Task goal:
The listing below is to be given again in full and word for word, without its images.
** Source information follows **
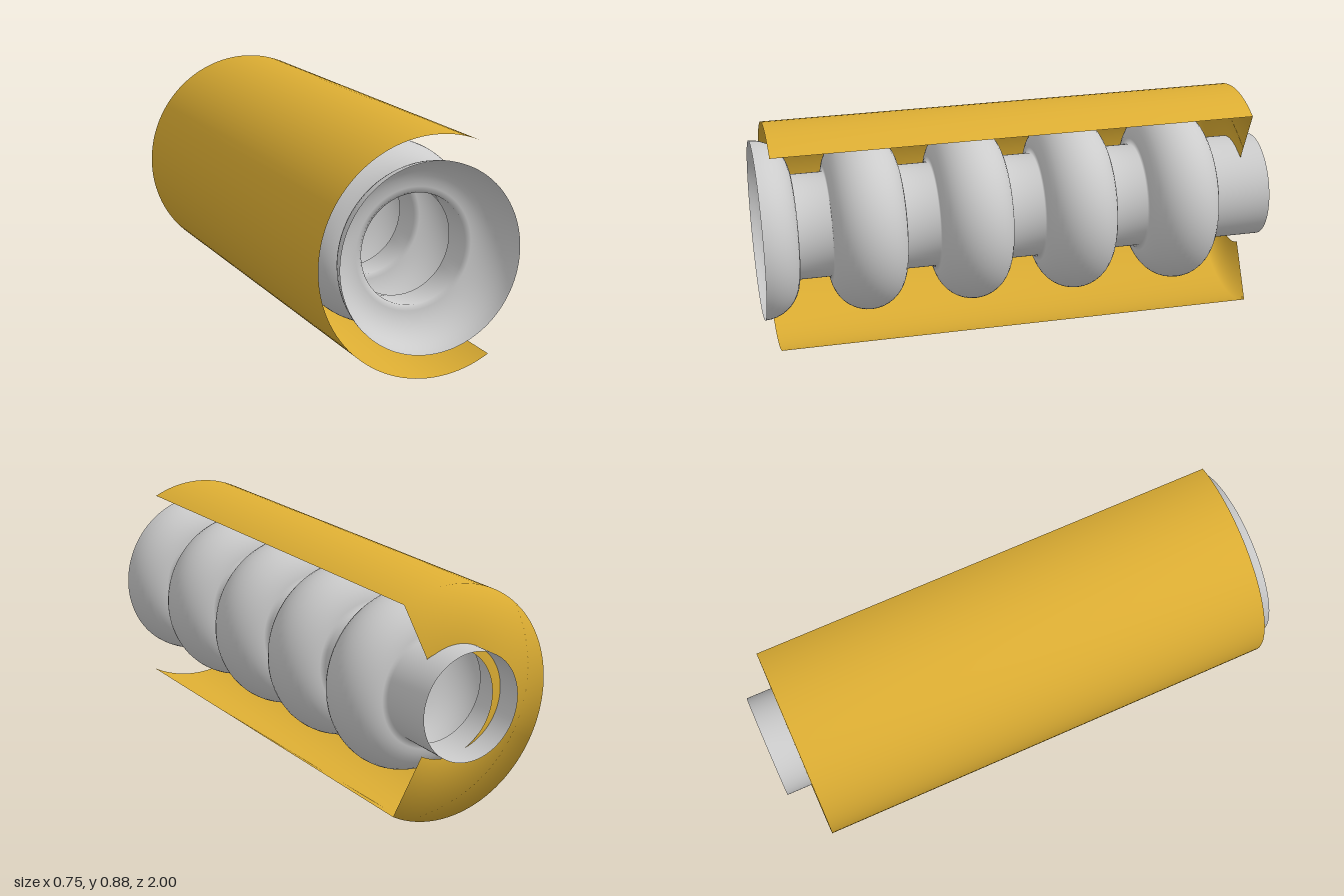
import * as THREE from 'three';

// Revolves a [radius, z] profile around a z-parallel axis
function revolve(name, profile, color, x, y, segments, start = 0, sweep = Math.PI * 2) {
  const points = profile.map(([r, z]) => new THREE.Vector2(r, z));
  const geometry = new THREE.LatheGeometry(points, segments, start, sweep);
  geometry.rotateX(Math.PI / 2);
  const material = new THREE.MeshStandardMaterial({ color, side: THREE.DoubleSide });
  const mesh = new THREE.Mesh(geometry, material);
  mesh.name = name;
  mesh.position.set(x, y, 0);
  return mesh;
}

export function createModel() {
  const group = new THREE.Group();
  group.name = 'bellowsInShell';

  // Bellows tube: straight neck at the back, four round ribs, half a rib at the open front
  const neck = 0.203, rib = 0.142, pitch = 0.41, steps = 20;
  const profile = [[neck, -1]];
  for (let i = 4; i >= 0; i--) {
    const centre = 1 - i * pitch;
    const last = i === 0 ? steps / 2 : steps;
    for (let k = 0; k <= last; k++) {
      const a = Math.PI * k / steps;
      profile.push([neck + rib * Math.sin(a), centre - rib * Math.cos(a)]);
    }
  }
  group.add(revolve('bellowsTube', profile, 0xcccccc, 0.028, 0.451, 96));

  // Cut-away shell: back plate with a hole, joined to an open-sided cylinder
  const deg = THREE.MathUtils.degToRad;
  const shell = [[0.203, -0.9], [0.438, -0.9], [0.438, 0.95]];
  group.add(revolve('outerShell', shell, 0xddae33, 0.063, 0.438, 72, deg(154.7), deg(235.6)));

  return group;
}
** End of Source information **
Response box:
import * as THREE from 'three';

// Revolves a [radius, z] profile around a z-parallel axis
function revolve(name, profile, color, x, y, segments, start = 0, sweep = Math.PI * 2) {
  const points = profile.map(([r, z]) => new THREE.Vector2(r, z));
  const geometry = new THREE.LatheGeometry(points, segments, start, sweep);
  geometry.rotateX(Math.PI / 2);
  const material = new THREE.MeshStandardMaterial({ color, side: THREE.DoubleSide });
  const mesh = new THREE.Mesh(geometry, material);
  mesh.name = name;
  mesh.position.set(x, y, 0);
  return mesh;
}

export function createModel() {
  const group = new THREE.Group();
  group.name = 'bellowsInShell';

  // Bellows tube: straight neck at the back, four round ribs, half a rib at the open front
  const neck = 0.203, rib = 0.142, pitch = 0.41, steps = 20;
  const profile = [[neck, -1]];
  for (let i = 4; i >= 0; i--) {
    const centre = 1 - i * pitch;
    const last = i === 0 ? steps / 2 : steps;
    for (let k = 0; k <= last; k++) {
      const a = Math.PI * k / steps;
      profile.push([neck + rib * Math.sin(a), centre - rib * Math.cos(a)]);
    }
  }
  group.add(revolve('bellowsTube', profile, 0xcccccc, 0.028, 0.451, 96));

  // Cut-away shell: back plate with a hole, joined to an open-sided cylinder
  const deg = THREE.MathUtils.degToRad;
  const shell = [[0.203, -0.9], [0.438, -0.9], [0.438, 0.95]];
  group.add(revolve('outerShell', shell, 0xddae33, 0.063, 0.438, 72, deg(154.7), deg(235.6)));

  return group;
}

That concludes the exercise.